What are your goals at Berklee? And post-graduation?
Obviously in a perfect world I would have my name in lights and a million screaming fans. Who wouldn’t? But that isn’t the goal anymore. The goal is to make money making music, in whatever sense that would be, whether it’s writing for other artists, working in a studio, etc. If I can make a small dent in the industry that’s gotten so twisted, I can call that success.
Will you continue to record and release your solo material while in school?
Of course while attending Berklee I hope to continue recording and releasing new material. I’m still learning new things about the industry and music in general everyday, I am progressing as an artist and I want to share that progress with everyone.
Tell us about your live performance, and what you think makes a live show successful.
Any truly sincere musician will agree that live shows are the best part about being an artist. That’s when we get to deliver our music right there in front of you, and for a few minutes, go back to feeling how we did when we first wrote that song. The energy a (sometimes drunk) crowd gives off is sensational and unlike anything else.

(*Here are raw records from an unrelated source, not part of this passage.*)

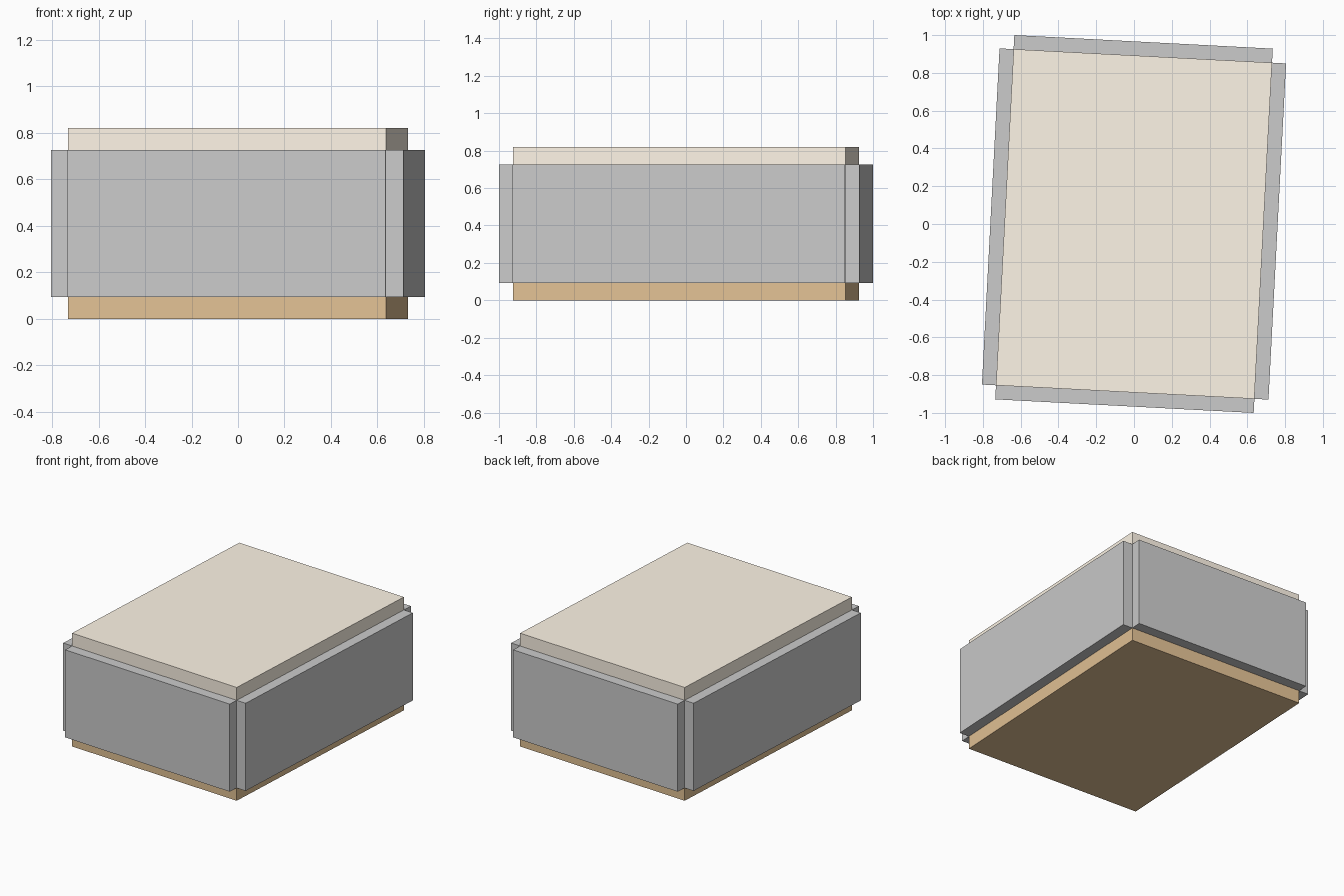
import bpy
from math import radians
from mathutils import Matrix

if "Cube" in bpy.data.objects:
    bpy.data.objects.remove(bpy.data.objects["Cube"])

TURN = Matrix.Rotation(radians(-3), 4, 'Z')
HX, HY = 0.685, 0.891          # half size of the inner room
Z0, Z1, TOP = 0.093, 0.727, 0.82
T = 0.0745                     # wall thickness


def colour(name, rgb):
    mat = bpy.data.materials.new(name)
    mat.diffuse_color = (*rgb, 1)
    mat.use_nodes = True
    mat.node_tree.nodes["Principled BSDF"].inputs["Base Color"].default_value = mat.diffuse_color
    return mat


def panel(name, lo, hi, mat=None):
    bpy.ops.mesh.primitive_cube_add(size=1)
    ob = bpy.context.object
    ob.name = name
    size = [b - a for a, b in zip(lo, hi)]
    mid = [(a + b) / 2 for a, b in zip(lo, hi)]
    ob.matrix_world = TURN @ Matrix.Translation(mid) @ Matrix.Diagonal((*size, 1))
    if mat:
        ob.data.materials.append(mat)


# floor and ceiling slabs
panel("floor", (-HX, -HY, 0), (HX, HY, Z0), colour("brown", (0.77, 0.54, 0.30)))
panel("ceiling", (-HX, -HY, Z1), (HX, HY, TOP), colour("cream", (1.0, 0.92, 0.80)))

# four walls set outside the slab edges, leaving notched corners
panel("front_wall", (-HX, -HY - T, Z0), (HX, -HY, Z1))
panel("back_wall", (-HX, HY, Z0), (HX, HY + T, Z1))
panel("left_wall", (-HX - T, -HY, Z0), (-HX, HY, Z1))
panel("right_wall", (HX, -HY, Z0), (HX + T, HY, Z1))
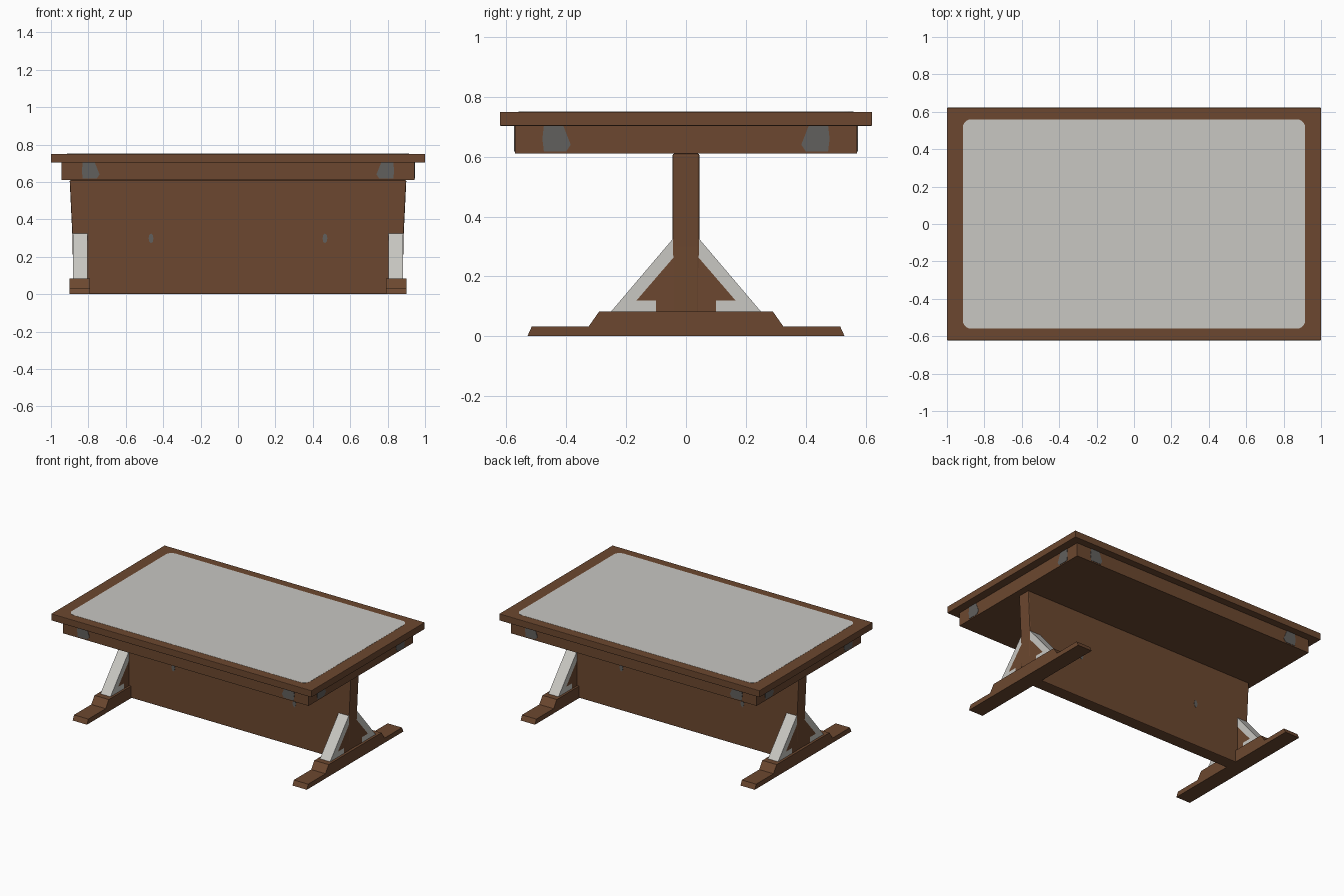
import bpy, bmesh, math

if "Cube" in bpy.data.objects:
    bpy.data.objects.remove(bpy.data.objects["Cube"])


def material(name, col):
    m = bpy.data.materials.new(name)
    m.diffuse_color = (*col, 1)
    m.use_nodes = True
    m.node_tree.nodes["Principled BSDF"].inputs["Base Color"].default_value = m.diffuse_color
    return m


BROWN = material("brown wood", (0.150, 0.064, 0.029))
GREY = material("pale grey", (0.58, 0.57, 0.54))
DARK = material("dark grey", (0.12, 0.115, 0.11))


def prism(name, pts, lo, hi, axis, mat, bevel=0.0):
    """Extrude a 2D outline along an axis; outline is (y,z), (x,z) or (x,y)."""
    def place(p, d):
        return {"x": (d, p[0], p[1]), "y": (p[0], d, p[1]), "z": (p[0], p[1], d)}[axis]
    bm = bmesh.new()
    a = [bm.verts.new(place(p, lo)) for p in pts]
    b = [bm.verts.new(place(p, hi)) for p in pts]
    bm.faces.new(a)
    bm.faces.new(b)
    n = len(pts)
    for i in range(n):
        j = (i + 1) % n
        bm.faces.new((a[i], a[j], b[j], b[i]))
    bmesh.ops.recalc_face_normals(bm, faces=bm.faces)
    me = bpy.data.meshes.new(name)
    bm.to_mesh(me)
    bm.free()
    me.materials.append(mat)
    ob = bpy.data.objects.new(name, me)
    bpy.context.collection.objects.link(ob)
    if bevel:
        m = ob.modifiers.new("soft edges", "BEVEL")
        m.width = bevel
        m.segments = 2
    return ob


def rect(hx, hy):
    return [(-hx, -hy), (hx, -hy), (hx, hy), (-hx, hy)]


def rounded(hx, hy, r, seg=5):
    pts = []
    for k, (sx, sy) in enumerate([(1, 1), (-1, 1), (-1, -1), (1, -1)]):
        for i in range(seg + 1):
            t = math.pi / 2 * (k + i / seg)
            pts.append((sx * (hx - r) + r * math.cos(t), sy * (hy - r) + r * math.sin(t)))
    return pts


# table top, pale inlay and solid apron
prism("table_top", rect(1.0, 0.622), 0.703, 0.75, "z", BROWN, 0.003)
prism("top_inlay", rounded(0.915, 0.56, 0.045), 0.748, 0.751, "z", GREY)
prism("apron", rect(0.943, 0.572), 0.61, 0.705, "z", BROWN)

# central panel, slightly narrower towards the floor
prism("centre_panel", [(-0.88, 0), (0.88, 0), (0.885, 0.3), (0.90, 0.61),
                       (-0.90, 0.61), (-0.885, 0.3)], -0.045, 0.045, "y", BROWN, 0.006)

foot = [(0.53, 0), (0.515, 0.033), (0.325, 0.033), (0.29, 0.083)]
foot += [(-y, z) for y, z in reversed(foot)]
# brace outline: pale sloping bar with a brown web behind it
bar = [(0.04, 0.33), (0.25, 0.083), (0.10, 0.083), (0.10, 0.12), (0.165, 0.12), (0.04, 0.265)]
web = [(0.04, 0.265), (0.165, 0.12), (0.10, 0.12), (0.10, 0.083), (0.04, 0.083)]
# corner patch outline on the apron, measured from its centre
patch = [(-0.045, 0.618), (0.03, 0.618), (0.045, 0.64), (0.02, 0.703), (-0.045, 0.703), (-0.05, 0.66)]

for s, side in ((-1, "left"), (1, "right")):
    prism(side + "_foot", foot, s * 0.79, s * 0.90, "x", BROWN)
    for t, end in ((-1, "front"), (1, "back")):
        tag = side + "_" + end
        prism(tag + "_brace", [(t * y, z) for y, z in bar], s * 0.805, s * 0.883, "x", GREY)
        prism(tag + "_brace_web", [(t * y, z) for y, z in web], s * 0.805, s * 0.883, "x", BROWN)
        # dark patches on the apron near each corner
        prism(tag + "_long_patch", [(s * (0.785 - u), z) for u, z in patch],
              t * 0.570, t * 0.574, "y", DARK)
        prism(tag + "_end_patch", [(t * (0.43 - u), z) for u, z in patch],
              s * 0.941, s * 0.945, "x", DARK)
        # small marks on the panel faces
        prism(tag + "_panel_mark", [(s * 0.465 + 0.013 * math.cos(a * math.pi / 4),
                                     0.298 + 0.026 * math.sin(a * math.pi / 4)) for a in range(8)],
              t * 0.043, t * 0.047, "y", DARK)
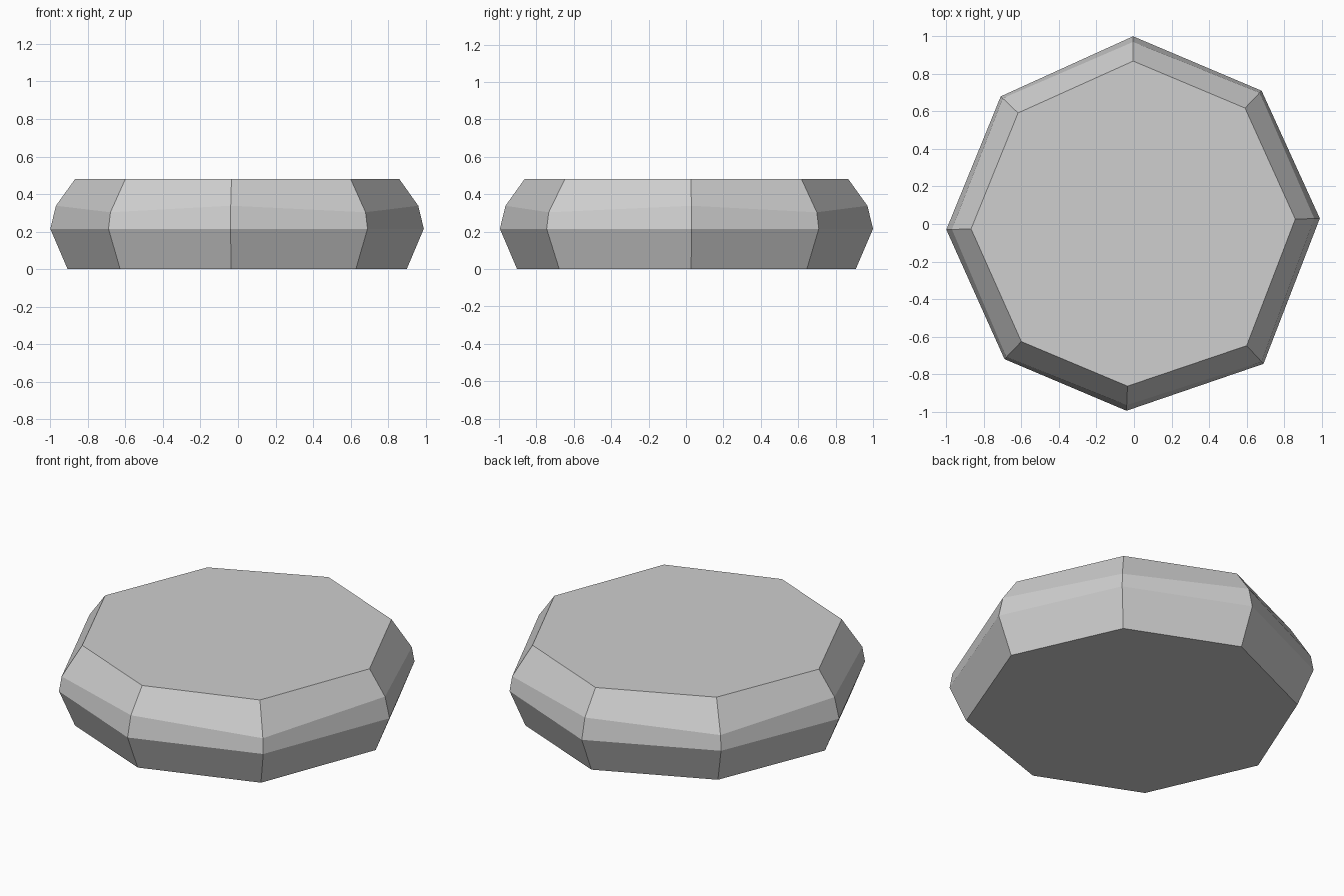
import bpy
import bmesh

cube = bpy.data.objects.get("Cube")
if cube:
    bpy.data.objects.remove(cube, do_unlink=True)

# Single stone colour
stone = bpy.data.materials.new("light_grey_stone")
stone.use_nodes = True
grey = (0.62, 0.62, 0.62, 1.0)
stone.diffuse_color = grey
stone.node_tree.nodes["Principled BSDF"].inputs["Base Color"].default_value = grey

# Uneven eight-sided outline at the widest level
outline = [(0.99, 0.03), (0.68, 0.71), (-0.005, 1.0), (-0.71, 0.68),
           (-1.0, -0.03), (-0.69, -0.72), (-0.04, -0.995), (0.69, -0.745)]

# Each level: scale and height at the axis corners, then at the diagonal corners
levels = [((0.908, 0.0), (0.91, 0.0)),
          ((1.0, 0.215), (1.0, 0.215)),
          ((0.97, 0.338), (0.985, 0.303)),
          ((0.868, 0.48), (0.87, 0.48))]

bm = bmesh.new()
rings = []
for level in levels:
    ring = []
    for i, (x, y) in enumerate(outline):
        scale, height = level[i % 2]
        ring.append(bm.verts.new((x * scale, y * scale, height)))
    rings.append(ring)

# Faceted sides between neighbouring levels
count = len(outline)
for low, high in zip(rings, rings[1:]):
    for i in range(count):
        j = (i + 1) % count
        bm.faces.new((low[i], low[j], high[j], high[i]))

# Flat base and top
bm.faces.new(rings[0][::-1])
bm.faces.new(rings[-1])
bm.normal_update()

mesh = bpy.data.meshes.new("stone_slab")
bm.to_mesh(mesh)
bm.free()
mesh.materials.append(stone)
slab = bpy.data.objects.new("stone_slab", mesh)
bpy.context.collection.objects.link(slab)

Personally, I’ve struggled to get live shows. I’ve played some really awesome venues, but there’s always some kind of catch. “Sell ‘X’ amount of tickets to play, guarantee that crowd, and make sure everyone knows there’s a two drink minimum.” Even with these obstacles I’ve still managed to perform at venues like The Bitter End, The Studio at Webster Hall, and even New York Comic Con. For the past year, I’ve had the pleasure of performing fairly regularly at an Irish pub on 2nd Avenue called Paddy Reilly’s. There’s no cover, no worrying about tickets, just really awesome cheap beer and always an amazing crowd. That’s why I think artists individually determine what makes a successful show to them. For me it’s just having everyone listening, cheering, seeing a familiar face or two, and having a really great Saturday night.